▶ _Activity_
Everything from the line containing "from the drum" to the last line of the records must be returned verbatim; nothing else belongs in the output.

▶ _Provided information_
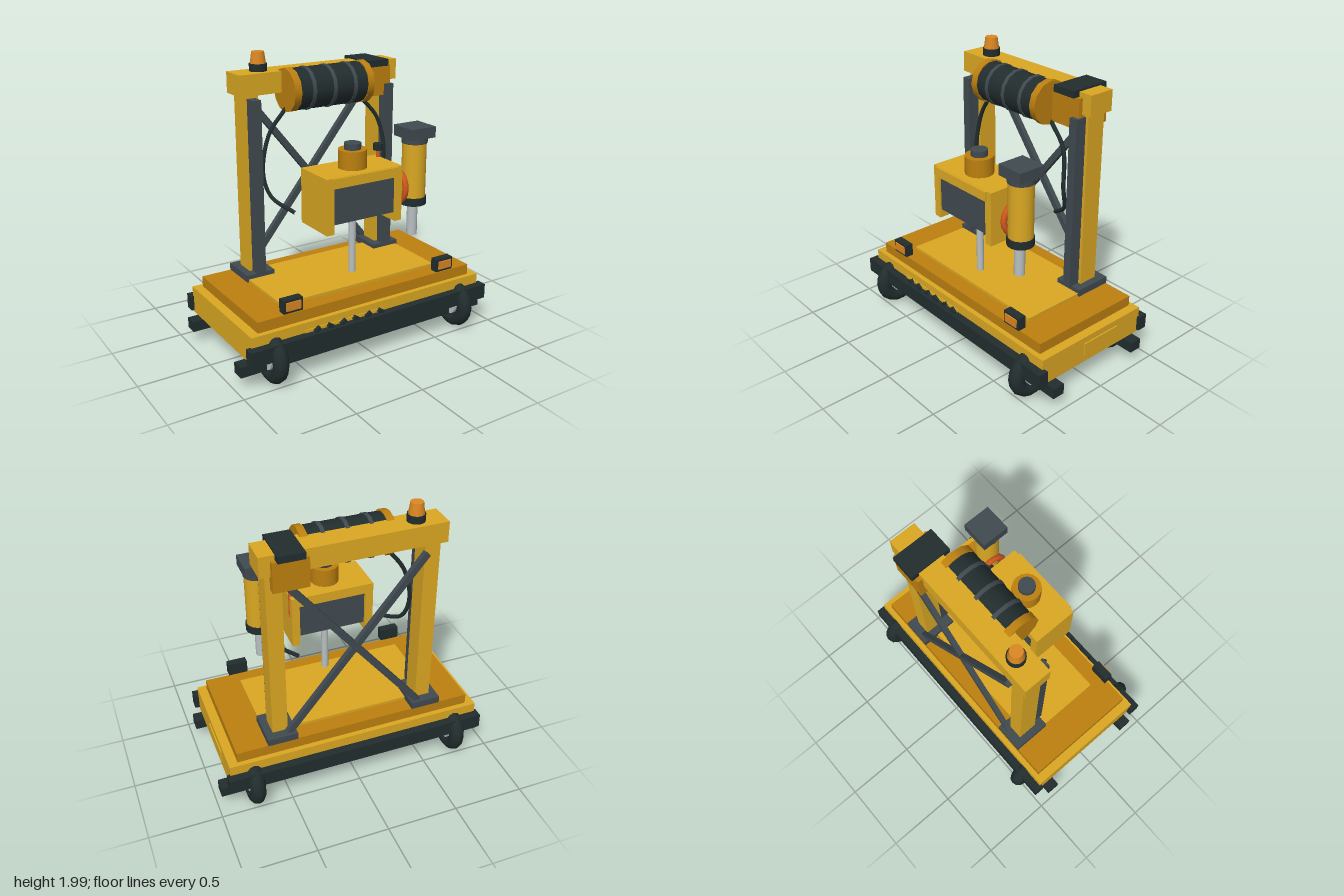
import * as THREE from 'three';

const mat = (name, color) => Object.assign(new THREE.MeshStandardMaterial({ color }), { name });

export function createModel() {
  const yellow = mat('yellow', 0xdba823), ochre = mat('ochre', 0xbd8010);
  const black = mat('black rubber', 0x222d2e), grey = mat('slate grey', 0x404a50);
  const steel = mat('steel', 0xb9bfc2), red = mat('red orange', 0xd4591f);
  const amber = mat('amber', 0xdb8722);
  const model = new THREE.Group();
  model.name = 'drillingRig';

  const add = (name, geo, m, x = 0, y = 0, z = 0) => {
    const mesh = new THREE.Mesh(geo, m);
    mesh.name = name;
    mesh.position.set(x, y, z);
    model.add(mesh);
    return mesh;
  };
  // Box given by its limits on each axis
  const box = (name, m, x0, x1, y0, y1, z0, z1) =>
    add(name, new THREE.BoxGeometry(x1 - x0, y1 - y0, z1 - z0), m, (x0 + x1) / 2, (y0 + y1) / 2, (z0 + z1) / 2);
  // Upright cylinder from y0 to y1
  const post = (name, m, x, z, r, y0, y1, rTop = r, n = 16) =>
    add(name, new THREE.CylinderGeometry(rTop, r, y1 - y0, n), m, x, (y0 + y1) / 2, z);
  // Cylinder along x
  const roller = (name, m, x0, x1, y, z, r, n = 14) =>
    add(name, new THREE.CylinderGeometry(r, r, x1 - x0, n).rotateZ(Math.PI / 2), m, (x0 + x1) / 2, y, z);
  const hose = (name, pts) => add(name, new THREE.TubeGeometry(
    new THREE.CatmullRomCurve3(pts.map(p => new THREE.Vector3(...p))), 24, 0.014, 8), black);

  // Chassis and decks
  box('chassis', yellow, -0.91, 0.91, 0.19, 0.38, -0.45, 0.45);
  box('upperDeck', ochre, -0.847, 0.847, 0.38, 0.455, -0.415, 0.415);
  box('deckPlate', yellow, -0.618, 0.618, 0.455, 0.475, -0.3, 0.3);
  box('sideHatch', yellow, 0.91, 0.919, 0.24, 0.335, -0.225, 0.08);
  box('frontStrip', yellow, -0.53, 0.07, 0.29, 0.33, 0.45, 0.458);
  const drain = post('drillGuide', steel, 0, 0.19, 0.06, 0.16, 0.2);
  drain.scale.z = 0.42;

  // Bumpers, axles and wheels
  box('frontBumper', black, -0.943, 0.943, 0.205, 0.31, 0.435, 0.507);
  box('rearBumper', black, -0.93, 0.93, 0.205, 0.31, -0.507, -0.435);
  for (const s of [1, -1]) {
    box('axle', black, -0.973, 0.973, 0.1, 0.175, s * 0.365 - 0.045, s * 0.365 + 0.045);
    for (const x of [-0.745, 0.745]) {
      add('tyre', new THREE.TorusGeometry(0.122, 0.053, 10, 18).rotateY(Math.PI / 2), black, x, 0.178, s * 0.397);
      roller('hub', steel, x - 0.045, x + 0.045, 0.178, s * 0.397, 0.075);
      box('wheelBracket', ochre, x - 0.073, x + 0.073, 0.165, 0.2, s * 0.4 - 0.04, s * 0.4 + 0.04);
    }
  }
  for (let i = 0; i < 6; i++)
    add('bumperCleat', new THREE.BoxGeometry(0.045, 0.03, 0.02), black, -0.45 + i * 0.099, 0.323, 0.475)
      .rotation.z = i % 2 ? -0.6 : 0.6;

  // Deck lamps
  for (const x of [-0.607, 0.607]) {
    box('lampHousing', black, x - 0.07, x + 0.07, 0.475, 0.565, 0.385, 0.443);
    box('lampLens', amber, x - 0.053, x + 0.053, 0.493, 0.55, 0.443, 0.452);
  }

  // Masts, rails and feet
  for (const x of [-0.525, 0.525]) {
    box('mast', yellow, x - 0.053, x + 0.053, 0.5, 1.755, -0.355, -0.215);
    box('mastRail', grey, x - 0.031, x + 0.031, 0.5, 1.71, -0.215, -0.132);
    box('mastFoot', grey, x - 0.105, x + 0.105, 0.455, 0.505, -0.42, -0.15);
  }
  // Crossed braces behind the masts
  for (const s of [1, -1])
    add('crossBrace', new THREE.BoxGeometry(0.045, Math.hypot(0.95, 1.18), 0.036), grey, 0, 1.09, -0.379)
      .rotation.z = s * Math.atan2(0.95, 1.18);

  // Top beam, winch motor and beacon
  box('topBeam', yellow, -0.617, 0.617, 1.73, 1.872, -0.378, -0.19);
  box('winchMotor', ochre, 0.31, 0.545, 1.63, 1.838, -0.412, -0.16);
  box('motorCover', black, 0.34, 0.515, 1.838, 1.885, -0.433, -0.14);
  post('beaconBase', black, -0.43, -0.287, 0.06, 1.87, 1.922);
  post('beacon', amber, -0.43, -0.287, 0.053, 1.922, 2, 0.042);

  // Winch drum
  roller('drum', black, -0.26, 0.26, 1.752, -0.152, 0.14);
  for (const x of [-0.285, 0.285]) roller('drumFlange', ochre, x - 0.025, x + 0.025, 1.752, -0.152, 0.148, 12);
  for (const x of [-0.16, 0, 0.16]) roller('drumBand', grey, x - 0.013, x + 0.013, 1.752, -0.152, 0.146);

  // Hoses hanging from the drum
  hose('rightHose', [[-0.3, 1.63, -0.16], [-0.42, 1.46, -0.18], [-0.475, 1.2, -0.17], [-0.445, 1.05, -0.12], [-0.36, 0.97, 0.05]]);
  hose('leftHose', [[0.3, 1.63, -0.16], [0.43, 1.48, -0.15], [0.475, 1.22, -0.12], [0.45, 1.06, -0.16], [0.33, 0.97, -0.2]]);

  // Drill head
  box('headCore', grey, -0.24, 0.24, 0.945, 1.2, 0.045, 0.33);
  box('headTop', yellow, -0.295, 0.295, 1.195, 1.265, 0.022, 0.342);
  box('headLip', yellow, -0.255, 0.255, 1.197, 1.263, 0.342, 0.355);
  for (const x of [-0.267, 0.267]) box('headCheek', yellow, x - 0.028, x + 0.028, 0.885, 1.195, 0.022, 0.342);
  post('headMotor', ochre, 0, 0.188, 0.098, 1.265, 1.39);
  post('headCap', grey, 0, 0.188, 0.058, 1.39, 1.432);
  post('drillRod', steel, 0, 0.19, 0.025, 0.522, 0.95);

  // Hydraulic ram
  post('ramBarrel', yellow, 0.468, 0.242, 0.084, 0.99, 1.385);
  post('ramCollar', black, 0.468, 0.242, 0.092, 0.945, 1.0);
  post('ramNeck', grey, 0.468, 0.242, 0.09, 1.38, 1.42);
  box('ramCap', grey, 0.368, 0.568, 1.42, 1.495, 0.142, 0.342);
  post('ramRod', steel, 0.463, 0.245, 0.037, 0.72, 0.95);

  // Handwheel and lever
  add('handwheel', new THREE.TorusGeometry(0.114, 0.021, 8, 20).rotateY(Math.PI / 2), red, 0.364, 1.075, 0.18);
  roller('handwheelHub', black, 0.33, 0.4, 1.075, 0.18, 0.032);
  post('lever', red, 0.284, 0.077, 0.015, 1.1, 1.32);
  post('leverKnob', black, 0.284, 0.077, 0.035, 1.315, 1.36);

  return model;
}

▶ _Task output_
  // Hoses hanging from the drum
  hose('rightHose', [[-0.3, 1.63, -0.16], [-0.42, 1.46, -0.18], [-0.475, 1.2, -0.17], [-0.445, 1.05, -0.12], [-0.36, 0.97, 0.05]]);
  hose('leftHose', [[0.3, 1.63, -0.16], [0.43, 1.48, -0.15], [0.475, 1.22, -0.12], [0.45, 1.06, -0.16], [0.33, 0.97, -0.2]]);

  // Drill head
  box('headCore', grey, -0.24, 0.24, 0.945, 1.2, 0.045, 0.33);
  box('headTop', yellow, -0.295, 0.295, 1.195, 1.265, 0.022, 0.342);
  box('headLip', yellow, -0.255, 0.255, 1.197, 1.263, 0.342, 0.355);
  for (const x of [-0.267, 0.267]) box('headCheek', yellow, x - 0.028, x + 0.028, 0.885, 1.195, 0.022, 0.342);
  post('headMotor', ochre, 0, 0.188, 0.098, 1.265, 1.39);
  post('headCap', grey, 0, 0.188, 0.058, 1.39, 1.432);
  post('drillRod', steel, 0, 0.19, 0.025, 0.522, 0.95);

  // Hydraulic ram
  post('ramBarrel', yellow, 0.468, 0.242, 0.084, 0.99, 1.385);
  post('ramCollar', black, 0.468, 0.242, 0.092, 0.945, 1.0);
  post('ramNeck', grey, 0.468, 0.242, 0.09, 1.38, 1.42);
  box('ramCap', grey, 0.368, 0.568, 1.42, 1.495, 0.142, 0.342);
  post('ramRod', steel, 0.463, 0.245, 0.037, 0.72, 0.95);

  // Handwheel and lever
  add('handwheel', new THREE.TorusGeometry(0.114, 0.021, 8, 20).rotateY(Math.PI / 2), red, 0.364, 1.075, 0.18);
  roller('handwheelHub', black, 0.33, 0.4, 1.075, 0.18, 0.032);
  post('lever', red, 0.284, 0.077, 0.015, 1.1, 1.32);
  post('leverKnob', black, 0.284, 0.077, 0.035, 1.315, 1.36);

  return model;
}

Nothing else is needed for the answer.